By LeiLani Dowell
The government of the Bolivarian Republic of Venezuela ordered the seizure of a rice processing plant owned by U.S agribusiness giant Cargill on March 4, after the company defied new price-control regulations on rice.
In the face of countrywide food shortages, Venezuelan President Hugo Chávez has instituted measures to help ensure that people get a fair price on basic food staples like white rice, sugar, milk and other products. He also imposed regulations so that food producers must devote 70 percent of their production to products that fall under the price controls.
An inspection found that Cargill’s Cristal rice plant, in the northwestern state of Portuguesa, was producing not white rice, but other varieties of rice that were not price-regulated. In addition, the inspection found that the company was circumventing the law by neglecting to print the regulated price on its rice packages.
National Guard troops also occupied a rice mill owned by Venezuela’s biggest food producer, Empresas Polar.

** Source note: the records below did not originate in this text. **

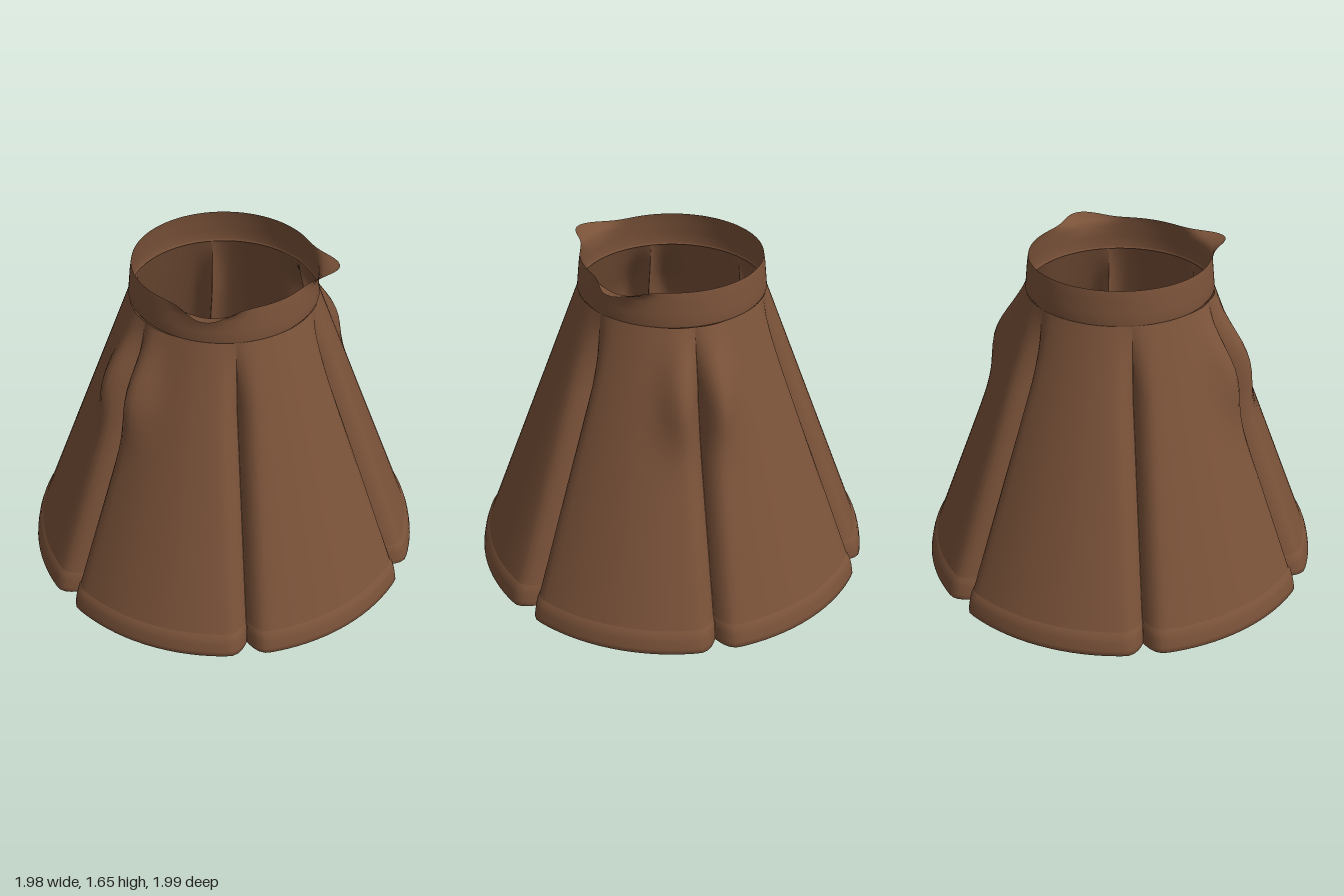
import * as THREE from 'three';

const PANELS = 6, STEPS = 28, HALF = Math.PI / PANELS;
const HEM_TOP = 0.115, WAIST = 1.48;
const bell = (v, mid, width) => Math.exp(-(((v - mid) / width) ** 2));

// Angles round the skirt, crowded towards the seams between panels
const angles = [];
for (let p = 0; p < PANELS; p++) {
  for (let i = 0; i < STEPS; i++) {
    angles.push(p * 2 * HALF + HALF * Math.sin((i / STEPS - 0.5) * Math.PI));
  }
}

// Closed loft: rows of points round the y axis, listed upwards on the outside
function loft(rows, point) {
  const n = angles.length, positions = [], index = [];
  rows.forEach((row) => angles.forEach((a) => {
    const [r, y] = point(row, a);
    positions.push(r * Math.sin(a), y, r * Math.cos(a));
  }));
  for (let j = 0; j < rows.length - 1; j++) {
    for (let i = 0; i < n; i++) {
      const k = (i + 1) % n;
      const a = j * n + i, b = j * n + k, c = b + n, d = a + n;
      index.push(a, b, c, a, c, d);
    }
  }
  const g = new THREE.BufferGeometry();
  g.setAttribute('position', new THREE.Float32BufferAttribute(positions, 3));
  g.setIndex(index);
  g.computeVertexNormals();
  return g;
}

// Inward fold at each seam between two panels
function fold(a, r, y) {
  const p = Math.round(a / (2 * HALF));
  const s = (HALF - Math.abs(a - p * 2 * HALF)) * r;
  const depth = 0.09 * Math.min(1, Math.max(0, (WAIST - y) / 0.35));
  return depth * Math.max(0, 1 - s / 0.1) ** 2.2;
}

// Fullness of the cloth on either side of the two side seams, high on the hips
function fullness(a, y) {
  const side = Math.acos(Math.min(1, Math.abs(Math.sin(a))));
  return 0.075 * bell(y, 1.17, 0.2) * bell(side, 0.14, 0.16);
}

export function createModel() {
  const group = new THREE.Group();
  const brown = new THREE.MeshStandardMaterial({ color: 0x7a5239, side: THREE.DoubleSide });
  const add = (name, geometry) => {
    const mesh = new THREE.Mesh(geometry, brown);
    mesh.name = name;
    group.add(mesh);
  };

  // Six flared panels
  const heights = Array.from({ length: 29 }, (_, i) => 0.1 + (WAIST - 0.1) * i / 28);
  add('skirtPanels', loft(heights, (y, a) => {
    const r = THREE.MathUtils.mapLinear(y, HEM_TOP, WAIST, 0.96, 0.455);
    return [r - fold(a, r, y) + fullness(a, y), y];
  }));

  // Thick scalloped hem, from its inner edge round to the outside
  const hem = [[0.945, 0.115], [0.95, 0.03], [0.965, 0.004], [0.98, 0], [0.995, 0.006],
    [0.992, 0.03], [0.984, 0.07], [0.974, 0.1], [0.957, 0.12]];
  add('hem', loft(hem, ([r, y], a) => [r - fold(a, r, y), y]));

  // Waistband, its top edge turned out at the two front corners
  const band = [[0.45, 1.475, 0], [0.457, 1.487, 0], [0.452, 1.54, 0], [0.446, 1.6, 0.05],
    [0.442, 1.628, 0.3], [0.44, 1.64, 0.75], [0.438, 1.65, 1]];
  add('waistband', loft(band, ([r, y, flare], a) => {
    const turn = Math.atan2(Math.sin(a), Math.cos(a));
    return [r + 0.11 * flare * bell(Math.abs(turn), 0.8, 0.24), y];
  }));

  return group;
}
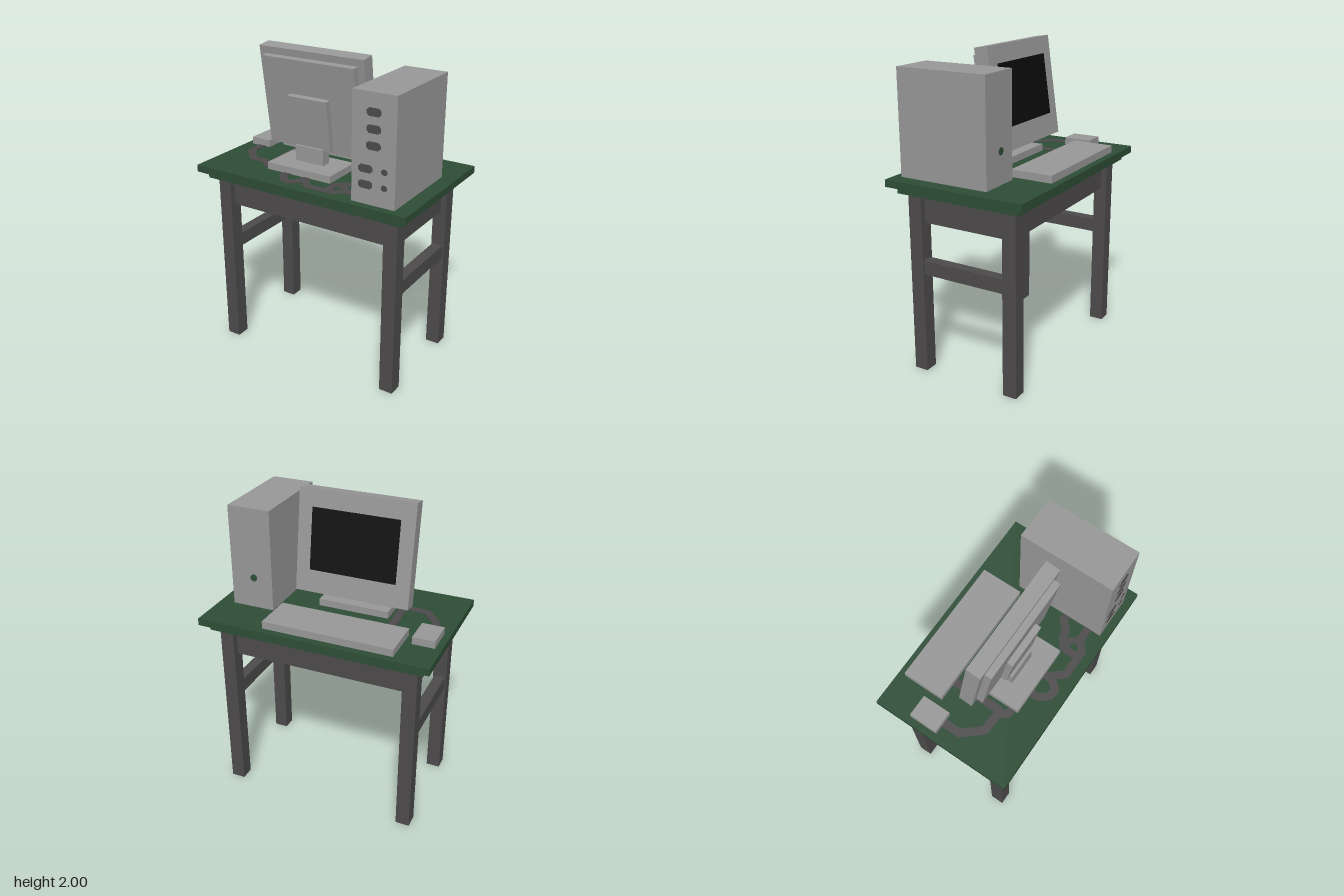
import * as THREE from 'three';
import { mergeGeometries } from 'three/addons/utils/BufferGeometryUtils.js';

const material = (name, color) => {
  const m = new THREE.MeshStandardMaterial({ color });
  m.name = name;
  return m;
};

export function createModel() {
  const model = new THREE.Group();
  model.name = 'computerDesk';
  const green = material('desk green', 0x2d4d35);
  const dark = material('dark grey', 0x4c4a4a);
  const grey = material('casing grey', 0x979797);
  const black = material('screen black', 0x0c0c0c);

  const add = (parent, name, geometry, mat) => {
    const mesh = new THREE.Mesh(geometry, mat);
    mesh.name = name;
    parent.add(mesh);
    return mesh;
  };
  // Box given by its limits on each axis
  const box = (parent, name, mat, [x0, x1], [y0, y1], [z0, z1]) => {
    const mesh = add(parent, name, new THREE.BoxGeometry(x1 - x0, y1 - y0, z1 - z0), mat);
    mesh.position.set((x0 + x1) / 2, (y0 + y1) / 2, (z0 + z1) / 2);
    return mesh;
  };

  // Desk
  const desk = new THREE.Group();
  desk.name = 'desk';
  model.add(desk);
  box(desk, 'deskTop', green, [-0.742, 0.742], [1.21, 1.255], [-0.463, 0.463]);
  box(desk, 'deskTopTrim', green, [-0.692, 0.692], [1.165, 1.21], [-0.415, 0.415]);
  box(desk, 'apron', dark, [-0.61, 0.61], [0.98, 1.165], [-0.33, 0.33]);
  for (const s of [-1, 1]) {
    for (const t of [-1, 1]) {
      const leg = add(desk, 'leg', new THREE.BoxGeometry(0.09, 1.165, 0.09), dark);
      leg.position.set(s * 0.603, 0.5825, t * 0.325);
    }
    const stretcher = add(desk, 'stretcher', new THREE.BoxGeometry(0.07, 0.09, 0.57), dark);
    stretcher.position.set(s * 0.603, 0.7, 0);
  }

  // Tower with sockets on the front and a power button behind
  const tower = new THREE.Group();
  tower.name = 'tower';
  model.add(tower);
  box(tower, 'towerCase', grey, [0.37, 0.648], [1.255, 1.905], [-0.182, 0.415]);
  const plate = (name, mat, x, y, z, w, h) => {
    const a = w / 2, b = h / 2, c = Math.min(a, b) * 0.6;
    const outline = [[-a, -b + c], [-a + c, -b], [a - c, -b], [a, -b + c],
      [a, b - c], [a - c, b], [-a + c, b], [-a, b - c]].map((p) => new THREE.Vector2(...p));
    const g = new THREE.ExtrudeGeometry(new THREE.Shape(outline), { depth: 0.006, bevelEnabled: false });
    add(tower, name, g, mat).position.set(x, y, z);
  };
  const sockets = [[0.508, 1.795], [0.508, 1.7], [0.508, 1.605], [0.46, 1.467], [0.46, 1.373]];
  for (const [x, y] of sockets) plate('socket', dark, x, y, 0.412, 0.09, 0.047);
  for (const y of [1.467, 1.373]) plate('smallSocket', dark, 0.58, y, 0.412, 0.038, 0.034);
  plate('powerButton', green, 0.495, 1.455, -0.185, 0.045, 0.045);

  // Monitor: tilted head, hung from the top edge of its screen side
  const monitor = new THREE.Group();
  monitor.name = 'monitor';
  model.add(monitor);
  const head = new THREE.Group();
  head.name = 'monitorHead';
  head.position.set(-0.095, 2, 0.045);
  head.rotation.x = 0.14;
  monitor.add(head);
  box(head, 'monitorFrame', grey, [-0.37, 0.37], [-0.644, 0], [0, 0.09]);
  box(head, 'monitorBack', grey, [-0.325, 0.325], [-0.603, -0.045], [0.09, 0.132]);
  box(head, 'monitorMount', grey, [-0.14, 0.14], [-0.593, -0.265], [0.13, 0.17]);
  box(head, 'screen', black, [-0.28, 0.28], [-0.5, -0.11], [-0.004, 0.002]);
  box(monitor, 'monitorNeck', grey, [-0.2, 0.005], [1.3, 1.4], [0.085, 0.15]);
  box(monitor, 'monitorBase', grey, [-0.325, 0.135], [1.255, 1.3], [0, 0.275]);

  // Keyboard and mouse
  box(model, 'keyboard', grey, [-0.512, 0.322], [1.255, 1.302], [-0.417, -0.145]);
  box(model, 'mouse', grey, [-0.7, -0.56], [1.255, 1.302], [-0.236, -0.05]);

  // Flat cables lying on the desk, as lists of x, z points
  const cable = (name, points, width) => {
    const parts = [];
    points.forEach(([x, z], i) => {
      parts.push(new THREE.CylinderGeometry(width / 2, width / 2, 0.005, 8).translate(x, 0, z));
      if (!i) return;
      const [px, pz] = points[i - 1];
      const dx = x - px, dz = z - pz;
      parts.push(new THREE.BoxGeometry(Math.hypot(dx, dz), 0.005, width)
        .rotateY(-Math.atan2(dz, dx)).translate((x + px) / 2, 0, (z + pz) / 2));
    });
    add(model, name, mergeGeometries(parts), dark).position.y = 1.2565;
  };
  cable('mouseCable', [[-0.62, -0.07], [-0.62, 0.06], [-0.57, 0.12], [-0.52, 0.175],
    [-0.4, 0.18], [-0.36, 0.23], [-0.3, 0.235]], 0.052);
  cable('keyboardCable', [[-0.375, -0.17], [-0.375, 0.02], [-0.37, 0.17]], 0.052);
  cable('screenCable', [[-0.175, 0.25], [-0.175, 0.32], [-0.13, 0.375], [-0.08, 0.38],
    [-0.035, 0.33], [-0.03, 0.25]], 0.05);
  cable('lowerCable', [[-0.025, 0.3], [0.04, 0.38], [0.22, 0.38], [0.275, 0.33], [0.39, 0.33]], 0.05);
  cable('upperCable', [[0.175, 0.38], [0.175, 0.28], [0.225, 0.235], [0.29, 0.22],
    [0.325, 0.175], [0.39, 0.17]], 0.05);
  cable('crossCable', [[0.175, 0.275], [0.24, 0.28], [0.275, 0.33]], 0.045);

  return model;
}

Chávez warned the company’s owner, Lorenzo Mendoza, “If you want to take on the government, you’ll find out that this revolution is for real”—meaning the Bolivarian Revolution, Venezuela’s push towards socialism. (Irish Times, March 6) Chávez has previously nationalized the country’s largest telecommunications, electricity and steel companies.